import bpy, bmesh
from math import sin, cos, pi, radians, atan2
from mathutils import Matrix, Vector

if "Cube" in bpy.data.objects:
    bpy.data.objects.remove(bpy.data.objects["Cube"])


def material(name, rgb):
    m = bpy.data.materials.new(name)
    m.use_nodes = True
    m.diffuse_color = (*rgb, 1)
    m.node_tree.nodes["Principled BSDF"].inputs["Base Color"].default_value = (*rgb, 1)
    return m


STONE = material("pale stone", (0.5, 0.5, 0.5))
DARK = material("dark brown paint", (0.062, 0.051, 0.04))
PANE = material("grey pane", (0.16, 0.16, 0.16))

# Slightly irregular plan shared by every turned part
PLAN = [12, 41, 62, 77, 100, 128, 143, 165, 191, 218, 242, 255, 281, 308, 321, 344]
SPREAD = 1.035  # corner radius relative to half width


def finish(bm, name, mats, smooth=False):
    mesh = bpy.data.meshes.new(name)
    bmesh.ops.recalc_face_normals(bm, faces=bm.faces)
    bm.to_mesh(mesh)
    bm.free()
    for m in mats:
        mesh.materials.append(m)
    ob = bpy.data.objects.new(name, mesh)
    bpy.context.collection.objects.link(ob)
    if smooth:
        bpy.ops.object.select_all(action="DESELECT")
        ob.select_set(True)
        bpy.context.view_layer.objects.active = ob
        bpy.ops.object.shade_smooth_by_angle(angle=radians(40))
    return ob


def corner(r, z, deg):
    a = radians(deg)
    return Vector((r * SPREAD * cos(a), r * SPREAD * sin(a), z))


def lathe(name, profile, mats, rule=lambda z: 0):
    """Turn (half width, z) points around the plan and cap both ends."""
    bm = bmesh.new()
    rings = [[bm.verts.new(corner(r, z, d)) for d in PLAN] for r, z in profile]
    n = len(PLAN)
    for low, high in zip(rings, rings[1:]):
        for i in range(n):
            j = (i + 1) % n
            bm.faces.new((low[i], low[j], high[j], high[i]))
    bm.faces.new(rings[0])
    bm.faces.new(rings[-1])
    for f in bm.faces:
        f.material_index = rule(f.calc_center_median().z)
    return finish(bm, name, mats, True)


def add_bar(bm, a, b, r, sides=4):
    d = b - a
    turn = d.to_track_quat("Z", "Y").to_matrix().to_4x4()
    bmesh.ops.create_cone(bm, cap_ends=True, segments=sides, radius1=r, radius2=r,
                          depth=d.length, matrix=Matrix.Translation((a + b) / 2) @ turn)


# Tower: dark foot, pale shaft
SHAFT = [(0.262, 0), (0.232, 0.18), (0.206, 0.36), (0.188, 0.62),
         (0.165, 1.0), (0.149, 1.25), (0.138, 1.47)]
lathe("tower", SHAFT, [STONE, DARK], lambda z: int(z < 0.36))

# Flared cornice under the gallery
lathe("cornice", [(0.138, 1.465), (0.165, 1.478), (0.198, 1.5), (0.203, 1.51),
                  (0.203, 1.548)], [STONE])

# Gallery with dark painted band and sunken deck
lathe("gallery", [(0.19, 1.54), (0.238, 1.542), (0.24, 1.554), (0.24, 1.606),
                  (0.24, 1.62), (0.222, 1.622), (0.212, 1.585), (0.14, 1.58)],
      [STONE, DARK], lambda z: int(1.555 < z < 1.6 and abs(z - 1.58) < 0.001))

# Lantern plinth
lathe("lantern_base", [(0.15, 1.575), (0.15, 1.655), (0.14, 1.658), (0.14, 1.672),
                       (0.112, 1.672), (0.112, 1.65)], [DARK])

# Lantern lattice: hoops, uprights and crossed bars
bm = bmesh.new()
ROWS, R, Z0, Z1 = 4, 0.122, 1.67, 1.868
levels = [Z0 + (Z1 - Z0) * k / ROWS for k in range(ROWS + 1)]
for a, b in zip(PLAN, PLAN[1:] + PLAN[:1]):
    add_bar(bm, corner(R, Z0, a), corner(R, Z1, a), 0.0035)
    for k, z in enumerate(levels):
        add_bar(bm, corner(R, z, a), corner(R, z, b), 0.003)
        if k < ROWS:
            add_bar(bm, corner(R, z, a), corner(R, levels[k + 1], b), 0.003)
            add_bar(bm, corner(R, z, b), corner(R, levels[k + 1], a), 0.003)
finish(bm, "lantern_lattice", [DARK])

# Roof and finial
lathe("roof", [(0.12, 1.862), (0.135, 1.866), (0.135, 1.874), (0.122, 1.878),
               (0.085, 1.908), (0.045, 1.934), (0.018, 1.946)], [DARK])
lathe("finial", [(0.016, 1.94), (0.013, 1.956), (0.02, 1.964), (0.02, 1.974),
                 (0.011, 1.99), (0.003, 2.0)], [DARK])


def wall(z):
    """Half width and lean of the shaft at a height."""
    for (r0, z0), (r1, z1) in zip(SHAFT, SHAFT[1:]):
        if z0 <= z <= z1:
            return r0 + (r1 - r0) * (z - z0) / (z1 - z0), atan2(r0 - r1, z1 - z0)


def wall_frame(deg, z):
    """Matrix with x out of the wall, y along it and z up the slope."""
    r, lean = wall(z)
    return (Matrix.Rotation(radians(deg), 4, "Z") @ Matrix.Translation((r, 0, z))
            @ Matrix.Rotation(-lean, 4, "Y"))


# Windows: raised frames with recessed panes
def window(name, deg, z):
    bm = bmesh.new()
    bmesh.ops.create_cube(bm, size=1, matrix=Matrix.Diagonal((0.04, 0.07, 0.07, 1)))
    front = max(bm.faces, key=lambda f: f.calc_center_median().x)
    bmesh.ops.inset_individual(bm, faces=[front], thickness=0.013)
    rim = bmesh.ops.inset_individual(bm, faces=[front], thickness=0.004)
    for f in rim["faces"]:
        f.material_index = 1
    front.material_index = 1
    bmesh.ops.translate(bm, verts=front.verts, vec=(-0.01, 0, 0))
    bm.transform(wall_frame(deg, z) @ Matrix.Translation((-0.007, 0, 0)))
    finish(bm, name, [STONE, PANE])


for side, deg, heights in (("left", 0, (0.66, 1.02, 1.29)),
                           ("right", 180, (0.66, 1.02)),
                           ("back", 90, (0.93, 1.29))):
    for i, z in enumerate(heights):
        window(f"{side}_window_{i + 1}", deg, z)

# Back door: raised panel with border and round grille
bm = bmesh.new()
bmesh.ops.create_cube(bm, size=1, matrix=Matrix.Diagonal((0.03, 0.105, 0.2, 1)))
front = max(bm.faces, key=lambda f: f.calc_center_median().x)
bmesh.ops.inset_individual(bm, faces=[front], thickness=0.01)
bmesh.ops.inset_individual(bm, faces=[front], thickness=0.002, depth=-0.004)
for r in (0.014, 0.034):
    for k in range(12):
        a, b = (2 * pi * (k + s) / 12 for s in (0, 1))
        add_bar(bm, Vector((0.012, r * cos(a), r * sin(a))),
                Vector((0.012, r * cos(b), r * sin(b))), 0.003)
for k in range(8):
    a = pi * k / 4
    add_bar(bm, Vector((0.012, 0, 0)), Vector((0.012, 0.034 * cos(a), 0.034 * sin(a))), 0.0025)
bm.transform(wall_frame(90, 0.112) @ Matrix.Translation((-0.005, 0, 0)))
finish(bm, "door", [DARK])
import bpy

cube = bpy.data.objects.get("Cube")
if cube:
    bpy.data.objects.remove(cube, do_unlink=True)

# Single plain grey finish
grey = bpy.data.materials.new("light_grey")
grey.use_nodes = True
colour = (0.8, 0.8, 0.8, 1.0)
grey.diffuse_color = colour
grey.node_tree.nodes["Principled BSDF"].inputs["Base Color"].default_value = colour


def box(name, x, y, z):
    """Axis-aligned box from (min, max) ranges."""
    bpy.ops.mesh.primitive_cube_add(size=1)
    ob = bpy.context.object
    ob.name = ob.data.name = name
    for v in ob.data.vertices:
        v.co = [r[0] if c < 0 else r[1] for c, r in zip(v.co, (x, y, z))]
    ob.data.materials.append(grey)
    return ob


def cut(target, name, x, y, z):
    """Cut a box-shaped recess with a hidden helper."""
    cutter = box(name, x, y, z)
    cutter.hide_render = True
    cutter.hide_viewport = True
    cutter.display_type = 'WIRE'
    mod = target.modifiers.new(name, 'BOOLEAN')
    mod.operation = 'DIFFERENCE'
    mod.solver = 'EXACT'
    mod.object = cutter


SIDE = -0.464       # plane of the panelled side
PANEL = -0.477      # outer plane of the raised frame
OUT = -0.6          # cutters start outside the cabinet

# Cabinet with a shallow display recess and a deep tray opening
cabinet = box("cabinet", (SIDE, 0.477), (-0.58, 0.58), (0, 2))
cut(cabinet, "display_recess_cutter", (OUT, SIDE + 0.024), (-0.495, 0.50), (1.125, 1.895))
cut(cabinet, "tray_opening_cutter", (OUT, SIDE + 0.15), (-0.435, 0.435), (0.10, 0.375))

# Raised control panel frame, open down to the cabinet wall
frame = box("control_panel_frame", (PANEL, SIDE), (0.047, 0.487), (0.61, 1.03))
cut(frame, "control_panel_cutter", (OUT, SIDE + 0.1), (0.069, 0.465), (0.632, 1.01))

★ ★ ★ ★

*TASK TO CARRY OUT*:
Please go over the data above and copy each line with "Diagonal" in it.

*SOLUTION FOR THIS EXERCISE*:
    bmesh.ops.create_cube(bm, size=1, matrix=Matrix.Diagonal((0.04, 0.07, 0.07, 1)))
bmesh.ops.create_cube(bm, size=1, matrix=Matrix.Diagonal((0.03, 0.105, 0.2, 1)))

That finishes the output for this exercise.